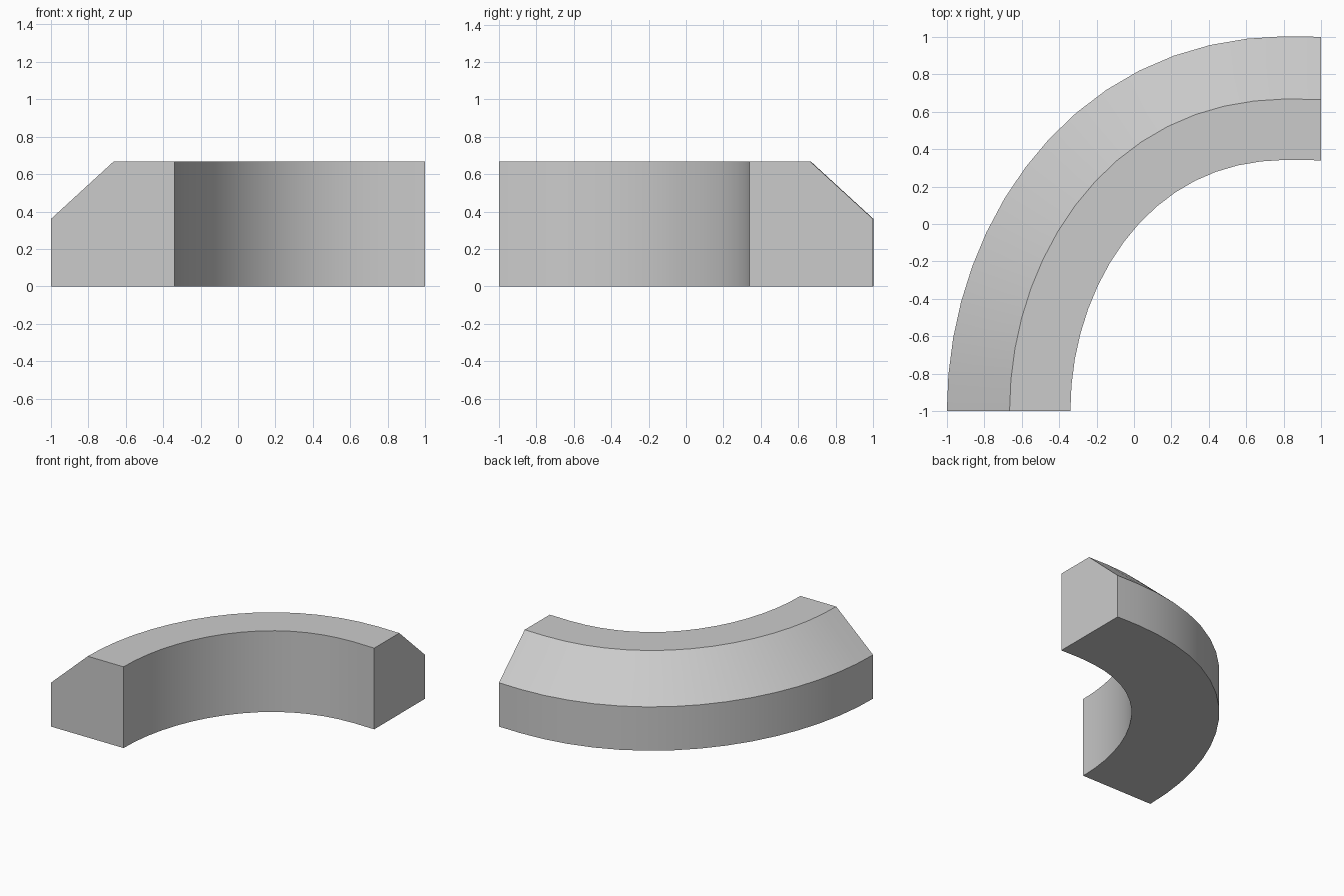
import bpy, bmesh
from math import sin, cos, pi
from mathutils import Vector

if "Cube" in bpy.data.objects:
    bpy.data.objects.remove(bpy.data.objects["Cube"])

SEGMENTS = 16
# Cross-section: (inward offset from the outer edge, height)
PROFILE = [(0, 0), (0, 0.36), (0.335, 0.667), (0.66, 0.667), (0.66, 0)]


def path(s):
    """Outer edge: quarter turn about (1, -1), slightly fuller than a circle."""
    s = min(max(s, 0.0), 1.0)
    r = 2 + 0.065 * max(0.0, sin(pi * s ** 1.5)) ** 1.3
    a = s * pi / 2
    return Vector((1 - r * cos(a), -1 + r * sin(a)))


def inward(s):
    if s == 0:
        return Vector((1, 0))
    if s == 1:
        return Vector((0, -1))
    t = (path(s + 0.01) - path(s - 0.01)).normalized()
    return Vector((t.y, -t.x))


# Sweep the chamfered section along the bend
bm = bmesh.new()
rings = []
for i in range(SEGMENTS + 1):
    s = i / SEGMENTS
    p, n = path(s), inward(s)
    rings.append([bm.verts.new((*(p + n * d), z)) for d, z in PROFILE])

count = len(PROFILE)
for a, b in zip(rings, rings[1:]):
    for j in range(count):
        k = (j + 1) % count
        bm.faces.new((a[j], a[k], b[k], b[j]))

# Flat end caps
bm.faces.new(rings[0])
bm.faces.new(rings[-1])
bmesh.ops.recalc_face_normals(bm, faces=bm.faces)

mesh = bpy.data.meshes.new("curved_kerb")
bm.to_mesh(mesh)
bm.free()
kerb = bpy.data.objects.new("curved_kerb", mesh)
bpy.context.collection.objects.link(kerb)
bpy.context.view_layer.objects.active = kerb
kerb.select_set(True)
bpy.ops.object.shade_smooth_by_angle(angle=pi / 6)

----------

## What is required
Start at the first line and set down all of the data exactly, passing over the pictures.

## Task answer
import bpy, bmesh
from math import sin, cos, pi
from mathutils import Vector

if "Cube" in bpy.data.objects:
    bpy.data.objects.remove(bpy.data.objects["Cube"])

SEGMENTS = 16
# Cross-section: (inward offset from the outer edge, height)
PROFILE = [(0, 0), (0, 0.36), (0.335, 0.667), (0.66, 0.667), (0.66, 0)]


def path(s):
    """Outer edge: quarter turn about (1, -1), slightly fuller than a circle."""
    s = min(max(s, 0.0), 1.0)
    r = 2 + 0.065 * max(0.0, sin(pi * s ** 1.5)) ** 1.3
    a = s * pi / 2
    return Vector((1 - r * cos(a), -1 + r * sin(a)))


def inward(s):
    if s == 0:
        return Vector((1, 0))
    if s == 1:
        return Vector((0, -1))
    t = (path(s + 0.01) - path(s - 0.01)).normalized()
    return Vector((t.y, -t.x))


# Sweep the chamfered section along the bend
bm = bmesh.new()
rings = []
for i in range(SEGMENTS + 1):
    s = i / SEGMENTS
    p, n = path(s), inward(s)
    rings.append([bm.verts.new((*(p + n * d), z)) for d, z in PROFILE])

count = len(PROFILE)
for a, b in zip(rings, rings[1:]):
    for j in range(count):
        k = (j + 1) % count
        bm.faces.new((a[j], a[k], b[k], b[j]))

# Flat end caps
bm.faces.new(rings[0])
bm.faces.new(rings[-1])
bmesh.ops.recalc_face_normals(bm, faces=bm.faces)

mesh = bpy.data.meshes.new("curved_kerb")
bm.to_mesh(mesh)
bm.free()
kerb = bpy.data.objects.new("curved_kerb", mesh)
bpy.context.collection.objects.link(kerb)
bpy.context.view_layer.objects.active = kerb
kerb.select_set(True)
bpy.ops.object.shade_smooth_by_angle(angle=pi / 6)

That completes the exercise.